The commission formally recommended a sharp reduction of presidential powers in a reform “concept” that was submitted to Sarkisian in October. It argued that the parliamentary form of governance involving a powerful prime minister would be more democratic and effective.
Sarkisian formally approved the 49-page document in March.
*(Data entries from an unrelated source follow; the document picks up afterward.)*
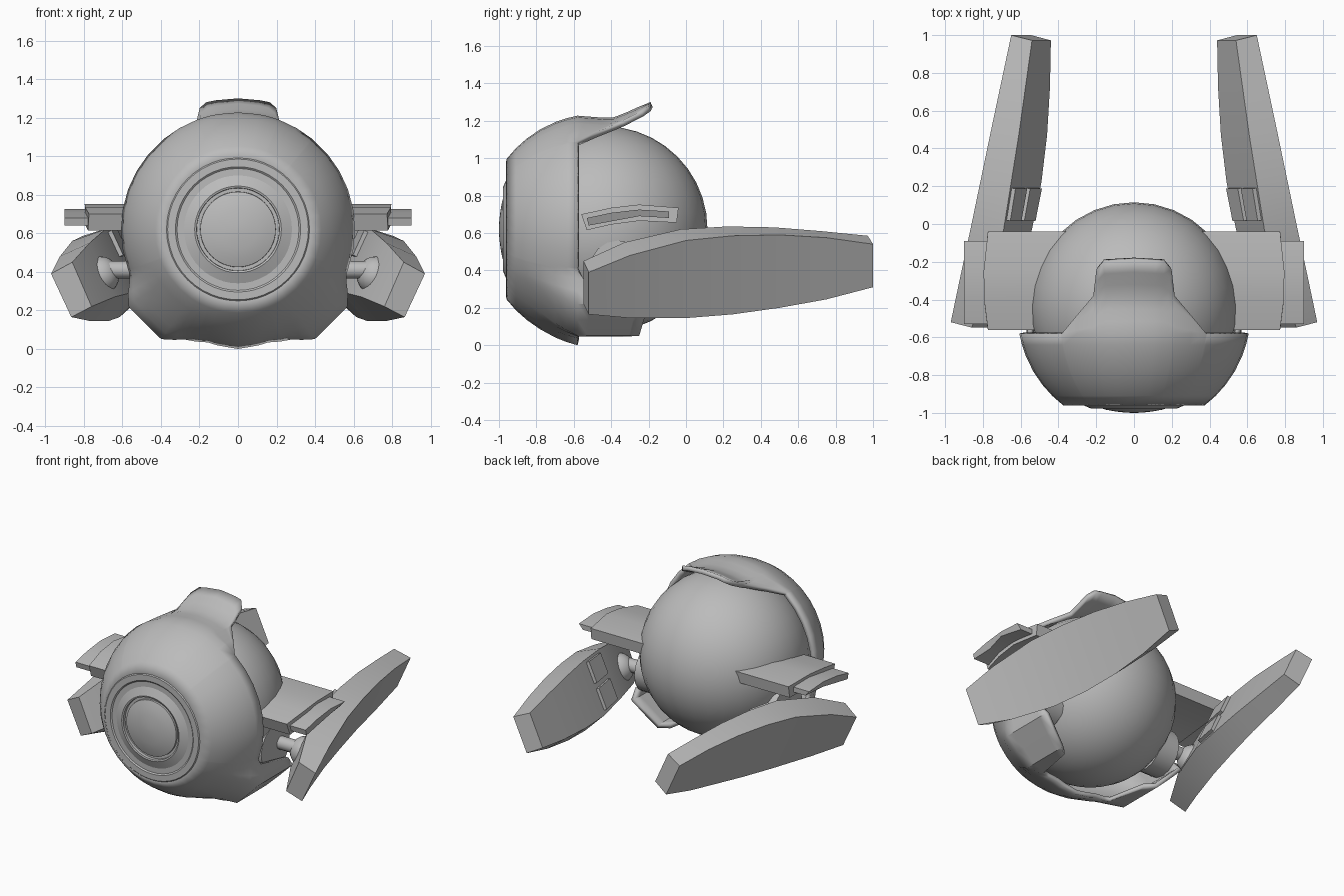
import bpy, bmesh, math
from mathutils import Vector

if "Cube" in bpy.data.objects:
    bpy.data.objects.remove(bpy.data.objects["Cube"])

grey = bpy.data.materials.new("hull grey")
grey.diffuse_color = (0.5, 0.5, 0.5, 1)
grey.use_nodes = True
grey.node_tree.nodes["Principled BSDF"].inputs["Base Color"].default_value = grey.diffuse_color
CZ = 0.62  # height of the body centre


def lerp(x, pts):
    if x <= pts[0][0]:
        return pts[0][1]
    for (a, va), (b, vb) in zip(pts, pts[1:]):
        if x <= b:
            return va + (vb - va) * (x - a) / (b - a)
    return pts[-1][1]


def finish(name, bm, angle=30):
    bmesh.ops.remove_doubles(bm, verts=bm.verts, dist=0.0005)
    bmesh.ops.recalc_face_normals(bm, faces=bm.faces)
    me = bpy.data.meshes.new(name)
    bm.to_mesh(me)
    bm.free()
    me.materials.append(grey)
    ob = bpy.data.objects.new(name, me)
    bpy.context.collection.objects.link(ob)
    bpy.ops.object.select_all(action='DESELECT')
    ob.select_set(True)
    bpy.context.view_layer.objects.active = ob
    bpy.ops.object.shade_smooth_by_angle(angle=math.radians(angle))
    return ob


def loft(name, rings, caps=True, angle=30):
    """Skin a list of closed rings."""
    bm = bmesh.new()
    rows = [[bm.verts.new(p) for p in r] for r in rings]
    n = len(rows[0])
    for a, b in zip(rows, rows[1:]):
        for i in range(n):
            bm.faces.new((a[i], a[(i + 1) % n], b[(i + 1) % n], b[i]))
    if caps:
        bm.faces.new(rows[0])
        bm.faces.new(rows[-1])
    return finish(name, bm, angle)


def ball(name, centre, r, seg, rings):
    bm = bmesh.new()
    bmesh.ops.create_uvsphere(bm, u_segments=seg, v_segments=rings, radius=r)
    bmesh.ops.translate(bm, verts=bm.verts, vec=centre)
    return finish(name, bm, 60)


def disc(name, x0, x1, y, z, r, s):
    ring = [(r * math.cos(k * math.pi / 8), r * math.sin(k * math.pi / 8)) for k in range(16)]
    return loft(name, [[(s * x, y + a, z + b) for a, b in ring] for x in (x0, x1)])


# inner body
ball("inner_body", (0, -0.435, CZ), 0.55, 32, 20)

# front shell: spherical, with a top visor and two lower cheek flaps
RIM = [(0, -.19), (14, -.2), (17.5, -.24), (21, -.38), (39, -.58), (111, -.58), (115, -.55),
       (120, -.25), (125, -.2), (145, -.25), (150, -.3), (154, -.57), (158, -.58)]
FLARE = [(111, 0), (115, .013), (125, .088), (135, .079), (145, .088), (154, .028),
         (165, 0), (180, .013)]
VISOR = [(-.58, .607), (-.4, .593), (-.3, .632), (-.2, .68)]
half = sorted(set(range(0, 181, 10)) | {a for a, _ in RIM} | {a for a, _ in FLARE})
half = [a for a in half if not 125 < a < 145 or a == 135]
angles = half + [-a for a in reversed(half[1:-1])]


def shell_point(a, y):
    t = abs(a)
    if y <= -.58:
        r = math.sqrt(.617 ** 2 - (y + .47) ** 2)
    else:
        r = lerp(y, VISOR) if t < 60 else .607
    r += lerp(t, FLARE) * min(1, max(0, (y + .8) / .22))
    return (r * math.sin(math.radians(a)), y, CZ + r * math.cos(math.radians(a)))


rings = [[shell_point(a, y) for a in angles] for y in (-.96, -.91, -.85, -.78, -.7, -.64, -.58)]
for k in range(1, 7):
    rings.append([shell_point(a, -.58 + (lerp(abs(a), RIM) + .58) * k / 6) for a in angles])
shell = loft("front_shell", rings, caps=False, angle=40)
mod = shell.modifiers.new("thickness", 'SOLIDIFY')
mod.thickness = 0.03
mod.offset = -1

# eye: funnel, raised ring, groove and domed lens
prof = [(.372, -.955), (.365, -.962), (.325, -.962), (.285, -.93), (.28, -.93), (.28, -.955),
        (.225, -.978), (.215, -.975), (.213, -.945), (.197, -.945), (.195, -.968),
        (.15, -.983), (.1, -.992), (.05, -.998), (.01, -1.0)]
loft("eye", [[(r * math.cos(k * math.pi / 24), y, CZ + r * math.sin(k * math.pi / 24))
              for k in range(48)] for r, y in prof])

# wing sections: y, then x,z of outer top, inner top, inner bottom, outer bottom
WING = [(-.52, .97, .39, .86, .45, .76, .22, .865, .165),
        (-.3, .924, .48, .77, .55, .64, .27, .77, .145),
        (0, .86, .56, .69, .62, .54, .295, .67, .145),
        (.25, .808, .585, .65, .635, .49, .29, .614, .165),
        (.5, .756, .59, .61, .63, .46, .306, .575, .2),
        (.75, .703, .575, .575, .61, .445, .33, .555, .245),
        (1.0, .65, .54, .54, .585, .44, .365, .545, .31)]
# stub panel outlines in y, z
PANEL = [(-.56, .70), (-.4, .735), (-.25, .752), (-.04, .735),
         (-.05, .655), (-.25, .665), (-.4, .645), (-.53, .615)]
TIP = [(-.53, .68), (-.4, .708), (-.25, .725), (-.09, .715),
       (-.09, .68), (-.25, .69), (-.4, .673), (-.52, .64)]

for s, side in ((1, "right"), (-1, "left")):
    loft(side + "_wing", [[(s * w[1], w[0], w[2]), (s * w[3], w[0] - .028, w[4]),
                           (s * w[5], w[0] - .028, w[6]), (s * w[7], w[0], w[8])]
                          for w in WING])
    # two pads on the inner wing face
    for i, (f0, f1) in enumerate(((.05, .44), (.54, .93))):
        quad = []
        for y, f in ((.02, f0), (.19, f0), (.19, f1), (.02, f1)):
            c = [lerp(y + .028, [(w[0], w[k]) for w in WING]) for k in (3, 4, 5, 6)]
            quad.append(Vector((s * (c[0] + (c[2] - c[0]) * f), y, c[1] + (c[3] - c[1]) * f)))
        n = Vector((-s * .9, -.15, .41))
        loft(f"{side}_wing_pad_{i}", [[p + n * d for p in quad] for d in (-.02, .022)])
    # ball joint, arm and socket
    ball(side + "_ball_joint", (s * .715, -.27, .38), .1, 20, 12)
    disc(side + "_joint_arm", .45, .68, -.3, .41, .045, s)
    disc(side + "_joint_socket", .4, .545, -.36, .4, .16, s)
    # stub panel with a bowed outer edge, and its thinner tip
    bow = lambda y: .797 - .35 * (y + .3) ** 2
    loft(side + "_stub_panel", [[(s * .35, y, z) for y, z in PANEL],
                                [(s * bow(y), y, z) for y, z in PANEL]])
    loft(side + "_stub_tip", [[(s * .7, y, z) for y, z in TIP],
                              [(s * (.9 - .03 * (z < .69 and y > -.5)), y, z) for y, z in TIP]])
Still, citing national security considerations, he voiced misgivings about the wisdom of the radical change envisaged by it.
Senior representatives of the ruling Republican Party of Armenia (HHK) said afterwards that a less radical constitutional reform envisaging a “semi-presidential” system might also be an option.
According to Poghosian, a commission member, the body headed by Gagik Harutiunian, chairman of the Armenian Constitutional Court, continues to insist on Armenia’s transformation into a parliamentary republic.
“We are working on one draft, and depending on the nature of political consultations and proposals by political forces, certain modifications of the draft are possible,” said Poghosian. “I don’t even exclude that the draft will contain different alternatives.”
“I consider that very unlikely, though, because the commission has already arrived at an expert conclusion in favor of the parliamentary system,” he told RFE/RL’s Armenian service (Azatutyun.am).
Poghosian emphasized at the same time the fact that Sarkisian will have the final say on draft constitutional amendments that will be submitted to the Armenian parliament for approval before being put on a referendum.
Some senior HHK figures have said that the referendum will take place by the beginning of next year.
Most of Armenia’s main opposition parties represented in the National Assembly have rejected the reform. Two of them, the Armenian National Congress (HAK) and Zharangutyun party, claim that it is aimed at enabling Sarkisian to stay in power in a different capacity after completing his second and final presidential term in 2018.
Poghosian dismissed these claims, saying that Sarkisian could do that without amending the existing constitution. He argued that the constitution already gives significant powers to the prime minister and his cabinet.
In an apparent bid to allay opposition fears, Sarkisian declared a year ago that he will not become prime minister if Armenia is after all turned into a parliamentary republic. Some oppositionists and political analysts have suggested that he will aspire to the post of parliament speaker in 2018.